═════ Material supplied
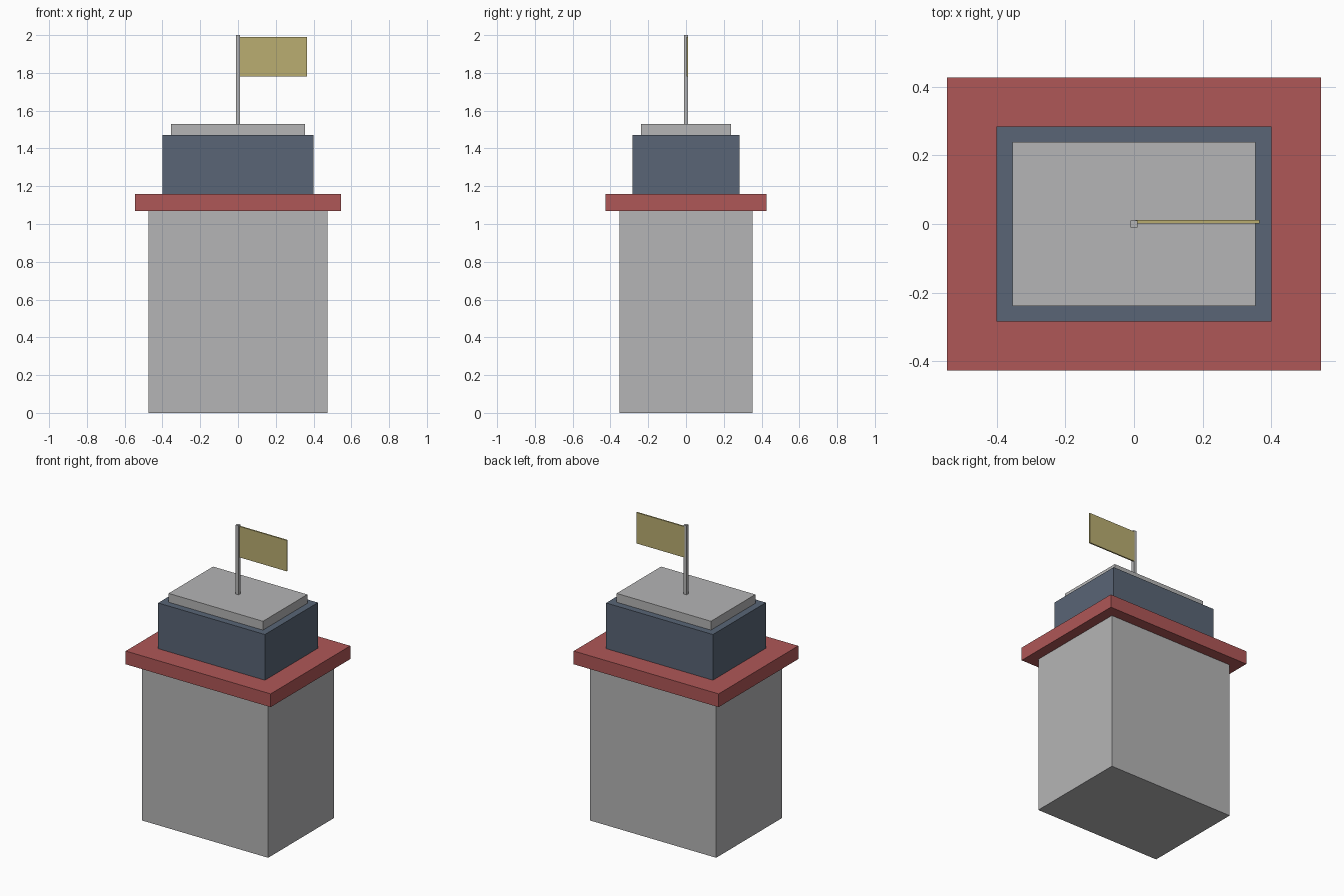
import bpy

if "Cube" in bpy.data.objects:
    bpy.data.objects.remove(bpy.data.objects["Cube"])


def material(name, rgb):
    m = bpy.data.materials.new(name)
    m.diffuse_color = (*rgb, 1.0)
    m.use_nodes = True
    m.node_tree.nodes["Principled BSDF"].inputs["Base Color"].default_value = m.diffuse_color
    return m


grey = material("light grey", (0.46, 0.46, 0.465))
red = material("brick red", (0.43, 0.095, 0.095))
blue = material("slate blue", (0.10, 0.13, 0.18))
yellow = material("straw yellow", (0.49, 0.42, 0.165))


def box(name, x, y, z, mat):
    """Flat-faced box spanning the given (min, max) ranges."""
    bpy.ops.mesh.primitive_cube_add(size=1)
    ob = bpy.context.object
    ob.name = name
    ob.location = [(a + b) / 2 for a, b in (x, y, z)]
    ob.scale = [b - a for a, b in (x, y, z)]
    bpy.ops.object.transform_apply(location=True, rotation=False, scale=True)
    ob.data.materials.append(mat)
    return ob


def tier(name, half_x, half_y, z, mat):
    """Box centred on the vertical axis."""
    return box(name, (-half_x, half_x), (-half_y, half_y), z, mat)


# Stacked tower tiers
tier("tower_body", 0.473, 0.352, (0.0, 1.07), grey)
tier("balcony_slab", 0.544, 0.427, (1.07, 1.16), red)
tier("upper_cabin", 0.401, 0.284, (1.16, 1.47), blue)
tier("roof_cap", 0.354, 0.238, (1.47, 1.53), grey)

# Flagpole and flag
tier("flagpole", 0.01, 0.01, (1.53, 2.0), grey)
box("flag", (0.004, 0.365), (0.002, 0.0115), (1.78, 1.99), yellow)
══════════
Report each line of the entries where the word "True" occurs.

    m.use_nodes = True
    bpy.ops.object.transform_apply(location=True, rotation=False, scale=True)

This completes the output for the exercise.